  5. Opposite the green - just across the road and next to the school is Bournville Park. Make sure you walk along the river to the end to see the bowling greens.
  6. Visit the chocolate factory.

If you don't mind a walk, a great trip is to catch an early train out of New Street (Birmingham main station) to Bournville. Wander around and then take a stroll (about 4-5 miles) back to the centre of town along the canal. The exercise will certainly allow you to enjoy a great lunch when you get back to town!

A little bit of history about Bournville: George Cadbury started a housing estate in 1895 with the idea that he could provide a positive and healthy working environment for his employees. He believed that good housing and the welfare of his workforce would illustrate the benefits for the good of society. The Bournville Building Estate followed and the subsequent Bournville Village Trust of 1900 was set up as a charitable organisation to ensure that his work would be continued and of benefit to future generations.
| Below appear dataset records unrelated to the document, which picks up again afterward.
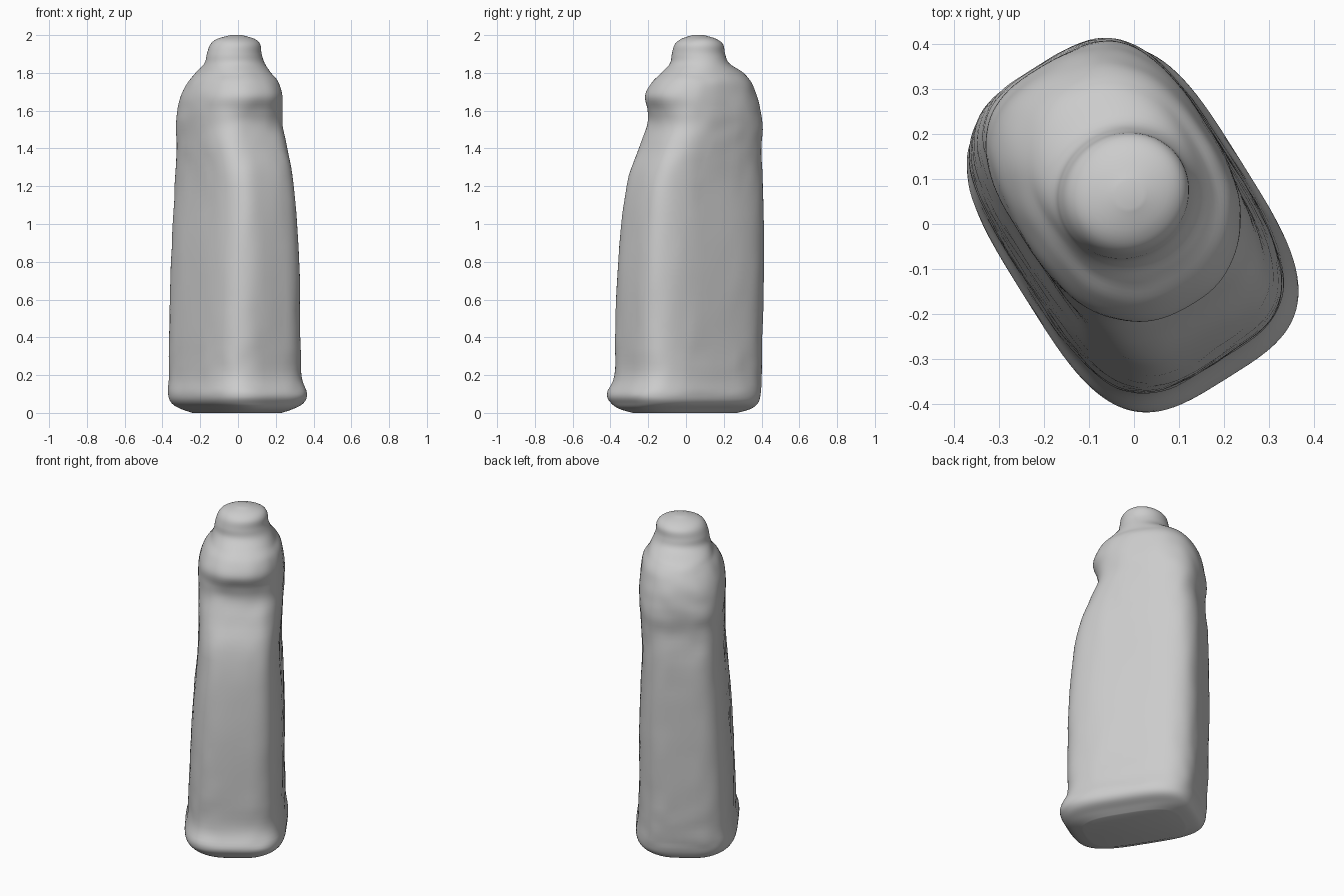
import bpy
import bmesh
import math
from mathutils import Vector, noise

cube = bpy.data.objects.get("Cube")
if cube:
    bpy.data.objects.remove(cube, do_unlink=True)

SEGMENTS = 96
SUBSTEPS = 5
TURN = math.radians(-58)
C, S = math.cos(TURN), math.sin(TURN)

# Bottle profile: height, x range, y range, squareness of the section
PROFILE = [
    (0.00, -.24, .23, -.28, .27, 3.2),
    (0.02, -.30, .29, -.35, .34, 3.4),
    (0.05, -.35, .345, -.395, .38, 3.5),
    (0.10, -.37, .365, -.418, .395, 3.5),
    (0.20, -.365, .335, -.378, .40, 3.5),
    (0.40, -.365, .33, -.375, .405, 3.5),
    (0.80, -.355, .325, -.36, .412, 3.5),
    (1.20, -.335, .295, -.315, .408, 3.5),
    (1.40, -.325, .262, -.25, .398, 3.2),
    (1.52, -.33, .237, -.205, .405, 2.9),
    (1.60, -.32, .235, -.205, .395, 2.6),
    (1.68, -.30, .237, -.218, .375, 2.4),
    (1.75, -.265, .215, -.18, .345, 2.3),
    (1.80, -.225, .175, -.13, .305, 2.2),
    (1.85, -.178, .142, -.085, .23, 2),
    (1.90, -.165, .125, -.075, .207, 2),
    (1.95, -.147, .118, -.06, .197, 2),
    (1.98, -.11, .088, -.025, .16, 2),
    (2.00, -.04, .02, .035, .095, 2),
]


def blend(a, b, c, d, t):
    """Smooth curve through b and c."""
    return b + .5 * t * (c - a + t * (2*a - 5*b + 4*c - d + t * (3*(b - c) + d - a)))


def stations():
    last = len(PROFILE) - 1
    for i in range(last):
        rows = [PROFILE[min(max(i + k, 0), last)] for k in (-1, 0, 1, 2)]
        for step in range(SUBSTEPS):
            yield [blend(*vals, step / SUBSTEPS) for vals in zip(*rows)]
    yield PROFILE[last]


def section(z, x0, x1, y0, y1, n):
    """Turned rounded rectangle that fits the given x and y ranges."""
    q = n / (n - 1)
    a, b = abs(C) ** q, abs(S) ** q
    hx, hy = ((x1 - x0) / 2) ** q, ((y1 - y0) / 2) ** q
    length = ((b * hy - a * hx) / (b * b - a * a)) ** (1 / q)
    width = ((b * hx - a * hy) / (b * b - a * a)) ** (1 / q)
    centre = Vector(((x0 + x1) / 2, (y0 + y1) / 2, z))
    for k in range(SEGMENTS):
        t = 2 * math.pi * k / SEGMENTS
        ct, st = math.cos(t), math.sin(t)
        u = math.copysign(length * abs(ct) ** (2 / n), ct)
        v = math.copysign(width * abs(st) ** (2 / n), st)
        out = Vector((u * C - v * S, u * S + v * C, 0))
        # Faint hand-worked unevenness on the walls
        bump = .004 * noise.noise((centre + out) * 11) if .1 < z < 1.8 else 0
        yield centre + out + out.normalized() * bump


# Skin the sections and close both ends
bm = bmesh.new()
rings = [[bm.verts.new(p) for p in section(*row)] for row in stations()]
for low, high in zip(rings, rings[1:]):
    for k in range(SEGMENTS):
        j = (k + 1) % SEGMENTS
        bm.faces.new((low[k], low[j], high[j], high[k]))
bm.faces.new(rings[0][::-1])
bm.faces.new(rings[-1])
bmesh.ops.recalc_face_normals(bm, faces=bm.faces)
mesh = bpy.data.meshes.new("bottle_body")
bm.to_mesh(mesh)
bm.free()

# Plain grey material
grey = bpy.data.materials.new("light grey")
grey.use_nodes = True
grey.diffuse_color = (.6, .6, .6, 1)
grey.node_tree.nodes["Principled BSDF"].inputs["Base Color"].default_value = (.6, .6, .6, 1)
mesh.materials.append(grey)

bottle = bpy.data.objects.new("bottle_body", mesh)
bpy.context.collection.objects.link(bottle)
bpy.context.view_layer.objects.active = bottle
bottle.select_set(True)
bpy.ops.object.shade_smooth_by_angle(angle=math.radians(60))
Digbeth: Industrial area east of city centre.

Digbeth is home to Birmingham's coach station, and is just outside the city centre. The area has traditionally been the heart of Birmingham's Irish community, and there are still plenty of good Irish pubs in the area. Also worth a look is the 'Custard Factory' - once owned by Birds Custard, the building has been regenerated and is now home to workshops, shops and clubs. Further along the high street out of the city centre is 'The Old Crown', a grade 2 listed Inn which claims to date back to the 12th Century, and beyond that is 'The Rainbow' a recently refurbished pub with live music and club nights catering for a young, student crowd.

Moseley:  Residential and recreational area just south of the city centre.
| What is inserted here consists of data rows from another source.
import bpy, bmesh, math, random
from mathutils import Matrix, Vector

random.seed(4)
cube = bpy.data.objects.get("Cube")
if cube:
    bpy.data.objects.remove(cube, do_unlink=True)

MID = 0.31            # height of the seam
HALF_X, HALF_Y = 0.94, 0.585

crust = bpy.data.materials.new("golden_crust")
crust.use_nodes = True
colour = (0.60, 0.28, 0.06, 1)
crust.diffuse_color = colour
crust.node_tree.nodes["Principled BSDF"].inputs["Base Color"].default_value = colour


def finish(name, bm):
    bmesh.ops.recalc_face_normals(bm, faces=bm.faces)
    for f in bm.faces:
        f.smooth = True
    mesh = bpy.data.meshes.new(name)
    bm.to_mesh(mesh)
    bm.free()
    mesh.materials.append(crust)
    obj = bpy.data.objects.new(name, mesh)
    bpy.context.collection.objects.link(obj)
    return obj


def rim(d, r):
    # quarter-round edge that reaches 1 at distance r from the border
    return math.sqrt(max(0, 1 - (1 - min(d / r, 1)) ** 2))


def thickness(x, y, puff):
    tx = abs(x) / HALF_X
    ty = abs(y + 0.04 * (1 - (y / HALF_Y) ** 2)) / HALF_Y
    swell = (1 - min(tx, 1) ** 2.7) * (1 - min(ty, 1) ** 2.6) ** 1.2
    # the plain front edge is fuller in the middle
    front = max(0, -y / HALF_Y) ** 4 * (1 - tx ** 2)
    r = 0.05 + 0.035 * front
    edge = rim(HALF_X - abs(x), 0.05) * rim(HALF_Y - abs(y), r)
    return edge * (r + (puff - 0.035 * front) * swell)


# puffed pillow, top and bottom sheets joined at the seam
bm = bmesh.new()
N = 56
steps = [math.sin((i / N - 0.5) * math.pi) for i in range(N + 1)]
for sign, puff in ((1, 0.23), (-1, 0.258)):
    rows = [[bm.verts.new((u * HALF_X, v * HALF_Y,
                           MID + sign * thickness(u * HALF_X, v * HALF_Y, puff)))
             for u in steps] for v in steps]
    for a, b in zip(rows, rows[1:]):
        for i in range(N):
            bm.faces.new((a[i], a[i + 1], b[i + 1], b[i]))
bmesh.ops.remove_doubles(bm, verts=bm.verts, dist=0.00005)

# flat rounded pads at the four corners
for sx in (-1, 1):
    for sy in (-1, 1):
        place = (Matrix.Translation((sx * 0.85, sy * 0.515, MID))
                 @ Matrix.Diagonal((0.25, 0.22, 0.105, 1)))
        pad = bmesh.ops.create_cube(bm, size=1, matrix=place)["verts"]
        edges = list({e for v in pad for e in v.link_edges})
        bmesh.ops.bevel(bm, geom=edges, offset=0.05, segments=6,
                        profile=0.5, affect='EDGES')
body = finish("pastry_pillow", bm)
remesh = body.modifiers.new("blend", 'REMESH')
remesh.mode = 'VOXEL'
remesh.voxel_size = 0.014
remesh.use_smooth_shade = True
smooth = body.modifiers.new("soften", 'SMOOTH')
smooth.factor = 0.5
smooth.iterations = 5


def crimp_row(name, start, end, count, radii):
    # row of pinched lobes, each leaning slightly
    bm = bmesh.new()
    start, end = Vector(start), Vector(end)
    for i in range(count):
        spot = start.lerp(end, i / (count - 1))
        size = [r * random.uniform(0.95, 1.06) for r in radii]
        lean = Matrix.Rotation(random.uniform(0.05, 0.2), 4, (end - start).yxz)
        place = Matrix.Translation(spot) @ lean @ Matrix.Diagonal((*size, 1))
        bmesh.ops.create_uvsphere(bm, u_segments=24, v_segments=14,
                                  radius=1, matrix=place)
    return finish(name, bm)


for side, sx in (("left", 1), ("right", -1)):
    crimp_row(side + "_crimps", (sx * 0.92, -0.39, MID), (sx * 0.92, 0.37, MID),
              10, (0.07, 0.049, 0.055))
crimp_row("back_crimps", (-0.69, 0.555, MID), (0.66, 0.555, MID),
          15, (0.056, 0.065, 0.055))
A leafy suburb just 15 minutes bus ride from the city centre, bounded by Edgbaston Cricket Ground and Cannon Hill Park, with much fine Victorian and Edwardian architecture. Once home to the author JRR Tolkein,  Moseley has accquired a "bohemian" reputation attracting writers, poets, musicians and artists, as well as students and those seeking "alternative" lifestyles. The commercial area surrounding the cross roads of Wakegreen, Salsbury and Alcester Roads is known as "Moseley Village" and has a collection of artisan shops and boutiques reflecting the eclectic nature of this unique, cosmopolitain enclave.
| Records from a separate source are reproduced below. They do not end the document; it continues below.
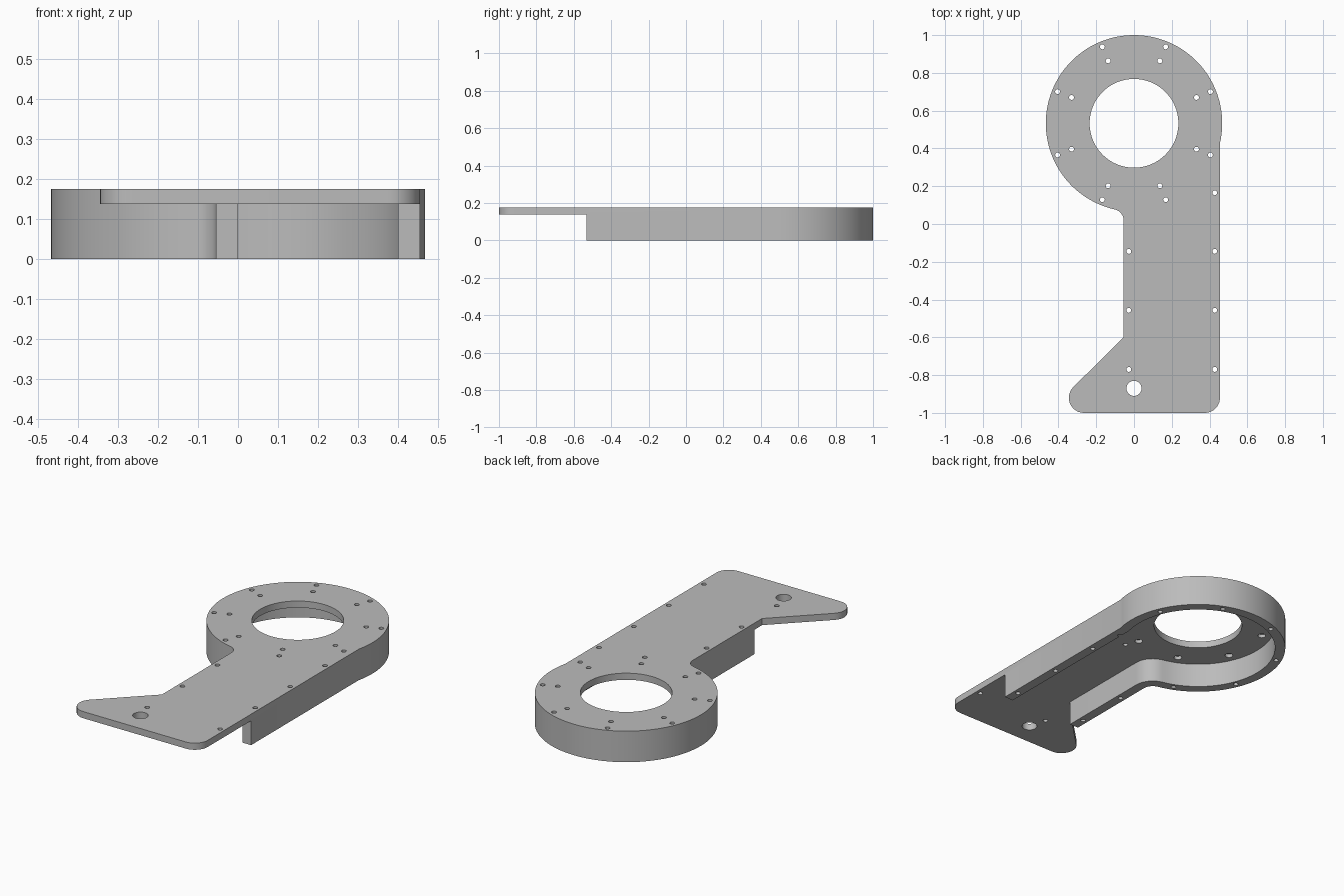
import bpy, bmesh
from math import radians, degrees, atan2, acos, asin, sqrt, cos, sin, pi
from mathutils import Vector

if "Cube" in bpy.data.objects:
    bpy.data.objects.remove(bpy.data.objects["Cube"], do_unlink=True)

# Main dimensions
TOP, UNDER = 0.175, 0.1375              # plate top and underside
RING_Y, RING_R, HOLE_R = 0.533, 0.467, 0.235
ARM_L, ARM_R = -0.055, 0.455            # arm sides
WALL, WALL_END = 0.055, -0.533          # skirt thickness and open end
FILLET, CORNER = 0.06, 0.08

grey = bpy.data.materials.new("plain grey")
grey.use_nodes = True
grey.diffuse_color = (0.5, 0.5, 0.5, 1)
grey.node_tree.nodes["Principled BSDF"].inputs["Base Color"].default_value = (0.5, 0.5, 0.5, 1)


def arc(cx, cy, r, start, end, n):
    steps = [start + (end - start) * i / n for i in range(n + 1)]
    return [(cx + r * cos(a), cy + r * sin(a)) for a in steps]


def prism(bm, points, z0, z1):
    face = bm.faces.new([bm.verts.new((x, y, z0)) for x, y in points])
    new = bmesh.ops.extrude_face_region(bm, geom=[face])["geom"]
    bmesh.ops.translate(bm, vec=(0, 0, z1 - z0),
                        verts=[v for v in new if isinstance(v, bmesh.types.BMVert)])


def solid(name, prisms):
    bm = bmesh.new()
    for points, z0, z1 in prisms:
        prism(bm, points, z0, z1)
    bmesh.ops.recalc_face_normals(bm, faces=bm.faces)
    mesh = bpy.data.meshes.new(name)
    bm.to_mesh(mesh)
    bm.free()
    mesh.materials.append(grey)
    obj = bpy.data.objects.new(name, mesh)
    bpy.context.collection.objects.link(obj)
    return obj


def ring_and_arm(inset):
    """Ring, neck fillet and arm sides, from the right arm side round to the left."""
    r, right = RING_R - inset, ARM_R - inset
    fx = ARM_L - FILLET
    fy = RING_Y - sqrt((RING_R + FILLET) ** 2 - fx ** 2)
    neck = atan2(fy - RING_Y, fx) + 2 * pi
    ring = arc(0, RING_Y, r, -acos(right / r), neck, 96)
    return ring + arc(fx, fy, FILLET + inset, neck - pi, 0 + 2 * pi - 2 * pi, 12)[1:]


# Full outline with the flared foot
outline = ring_and_arm(0)
outline += [(ARM_L, -0.6)]
outline += arc(-0.265, -0.92, CORNER, radians(135), radians(270), 12)
outline += arc(ARM_R - CORNER, -0.92, CORNER, radians(270), radians(360), 10)
bracket = solid("bracket_plate_with_skirt", [(outline, 0, TOP)])

# Hollow underside, open at the arm end
pocket = ring_and_arm(WALL)
pocket += [(ARM_L + WALL, -0.7), (ARM_R - WALL, -0.7)]
pocket_cutter = solid("pocket_cutter", [(pocket, -0.1, UNDER)])
foot = [(-1, -1.2), (1, -1.2), (1, WALL_END), (-1, WALL_END)]
foot_cutter = solid("foot_clearance_cutter", [(foot, -0.1, UNDER)])

# Through holes: ring bore, pivot hole and screw holes
def circle(x, y, r, n):
    return arc(x, y, r, 0, 2 * pi, n)[:-1]


angles = [radians(22.5 + 45 * k) for k in range(8)]
inner = [(0.358 * cos(a), RING_Y + 0.358 * sin(a)) for a in angles]
screws = [(0.438 * cos(a), RING_Y + 0.438 * sin(a)) for a in angles] + inner
screws += [(x, y) for x in (-0.0275, 0.4275) for y in (-0.145, -0.457, -0.77)]
screws += [(0.4275, 0.165)]
holes = [(circle(0, RING_Y, HOLE_R, 80), -0.1, 0.3), (circle(0, -0.87, 0.04, 32), -0.1, 0.3)]
holes += [(circle(x, y, 0.013, 16), -0.1, 0.3) for x, y in screws]
hole_cutter = solid("hole_cutter", holes)

# Wider recesses beneath the inner ring of screws
recess_cutter = solid("recess_cutter",
                      [(circle(x, y, 0.021, 20), UNDER - 0.03, UNDER + 0.02) for x, y in inner])

bpy.context.view_layer.objects.active = bracket
for cutter in (pocket_cutter, foot_cutter, hole_cutter, recess_cutter):
    mod = bracket.modifiers.new(cutter.name, "BOOLEAN")
    mod.operation = "DIFFERENCE"
    mod.solver = "EXACT"
    mod.object = cutter
    bpy.ops.object.modifier_apply(modifier=mod.name)
    bpy.data.objects.remove(cutter, do_unlink=True)

# Smooth curved sides, crisp edges
bpy.ops.object.select_all(action="DESELECT")
bracket.select_set(True)
bpy.ops.object.shade_smooth_by_angle(angle=radians(30))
Moseley has a vibrant evening culture. Restuarants and cafes include: Thai, Moroccan, Chinese, English, French, Spanish, Italian, Bangladeshi & Indian. Pubs & bars thrive, with something for every taste and budget from cocktails to real ale, pre club to gastro pub and all within a five minute walk from a bus stop (Nos. 50, 35 & 1).

Visitors to Birmingham with an afternoon or evening to spare should consider spending a few hours in Moseley, a friendly and diverse community awaits.

 

Northfield: Residential area with historic medieval church and inn in south west Birmingham.

 

Although largely a modern shopping and residential area, the oldest building in Birmingham, St. Lawrence Church, with its Norman doorway in "Old Northfield" is well worth a visit particularly on the last Saturday of the month when it is open to visitors. The churchyard is usually very peaceful and contains graves identifiable to the 17th century. Across the road from it is the medieval Village Pound which contains The Great Stone and next to it is the 16th century Great Stone Inn where a decent meal can be bought. Walk down Church Hill and the Victorian school and nailers' cottages can be viewed. At the bottom of the hill is Northfield Railway Station. The shopping area at the top of Church Road and along Bristol Road includes a 1960's shopping centre and attractive art deco buildings but is of no great interest to visitors, consisting, as it does, almost entirely of charity shops and cheap "bargain" shops.